** DATA EXTRACT follows **

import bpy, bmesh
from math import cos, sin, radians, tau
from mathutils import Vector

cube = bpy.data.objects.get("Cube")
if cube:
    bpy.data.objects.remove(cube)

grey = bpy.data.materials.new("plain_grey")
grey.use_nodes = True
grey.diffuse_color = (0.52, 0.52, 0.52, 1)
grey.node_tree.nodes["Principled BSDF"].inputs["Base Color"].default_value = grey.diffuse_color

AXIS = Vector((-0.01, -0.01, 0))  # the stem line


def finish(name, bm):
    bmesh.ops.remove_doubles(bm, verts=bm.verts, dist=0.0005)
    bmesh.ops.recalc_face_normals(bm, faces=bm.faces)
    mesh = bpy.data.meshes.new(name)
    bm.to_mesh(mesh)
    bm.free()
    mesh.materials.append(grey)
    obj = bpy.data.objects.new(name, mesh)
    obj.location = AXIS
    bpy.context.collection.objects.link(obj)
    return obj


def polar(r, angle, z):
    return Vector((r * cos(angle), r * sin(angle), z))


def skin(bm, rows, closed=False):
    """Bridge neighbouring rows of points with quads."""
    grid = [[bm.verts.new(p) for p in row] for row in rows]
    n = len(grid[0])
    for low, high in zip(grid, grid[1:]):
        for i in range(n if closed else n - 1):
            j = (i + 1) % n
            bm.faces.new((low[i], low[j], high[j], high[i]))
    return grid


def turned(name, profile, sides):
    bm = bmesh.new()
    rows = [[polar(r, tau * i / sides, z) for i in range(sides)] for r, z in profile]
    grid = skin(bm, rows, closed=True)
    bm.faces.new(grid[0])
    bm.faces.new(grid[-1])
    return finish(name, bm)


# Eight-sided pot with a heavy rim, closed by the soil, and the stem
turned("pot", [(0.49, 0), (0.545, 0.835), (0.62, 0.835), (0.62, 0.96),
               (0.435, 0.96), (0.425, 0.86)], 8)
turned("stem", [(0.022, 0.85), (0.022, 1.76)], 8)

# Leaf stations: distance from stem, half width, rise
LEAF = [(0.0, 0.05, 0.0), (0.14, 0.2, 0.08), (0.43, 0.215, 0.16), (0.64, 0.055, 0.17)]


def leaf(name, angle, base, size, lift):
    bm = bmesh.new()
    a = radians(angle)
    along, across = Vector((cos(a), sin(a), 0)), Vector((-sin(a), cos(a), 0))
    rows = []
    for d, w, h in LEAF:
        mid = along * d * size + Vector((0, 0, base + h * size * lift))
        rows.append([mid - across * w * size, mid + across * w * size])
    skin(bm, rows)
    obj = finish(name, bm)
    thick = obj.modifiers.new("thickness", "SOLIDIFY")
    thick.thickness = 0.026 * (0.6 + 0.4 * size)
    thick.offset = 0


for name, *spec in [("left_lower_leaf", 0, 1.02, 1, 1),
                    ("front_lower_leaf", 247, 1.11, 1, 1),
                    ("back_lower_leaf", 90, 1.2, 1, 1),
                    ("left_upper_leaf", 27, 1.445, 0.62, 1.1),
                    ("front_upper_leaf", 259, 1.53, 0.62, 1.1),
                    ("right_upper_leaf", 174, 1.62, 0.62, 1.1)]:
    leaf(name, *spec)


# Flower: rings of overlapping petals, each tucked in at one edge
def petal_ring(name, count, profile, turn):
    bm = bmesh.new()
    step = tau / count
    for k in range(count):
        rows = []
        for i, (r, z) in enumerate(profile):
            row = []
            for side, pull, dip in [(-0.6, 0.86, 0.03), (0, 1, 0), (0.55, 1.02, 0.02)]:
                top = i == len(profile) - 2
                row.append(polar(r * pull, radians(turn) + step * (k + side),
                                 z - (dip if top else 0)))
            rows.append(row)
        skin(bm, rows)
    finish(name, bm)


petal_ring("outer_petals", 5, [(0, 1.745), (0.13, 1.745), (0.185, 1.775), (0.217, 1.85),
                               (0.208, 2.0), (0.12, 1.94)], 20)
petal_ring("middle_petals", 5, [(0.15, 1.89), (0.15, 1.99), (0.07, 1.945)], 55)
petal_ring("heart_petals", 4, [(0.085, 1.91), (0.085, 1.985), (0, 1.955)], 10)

** End of DATA EXTRACT **

## HOW TO COMPLETE THIS TASK
All lines with the word "verts" need to be copied from the data above.

## SOLUTION FOR THIS EXERCISE
    bmesh.ops.remove_doubles(bm, verts=bm.verts, dist=0.0005)
    grid = [[bm.verts.new(p) for p in row] for row in rows]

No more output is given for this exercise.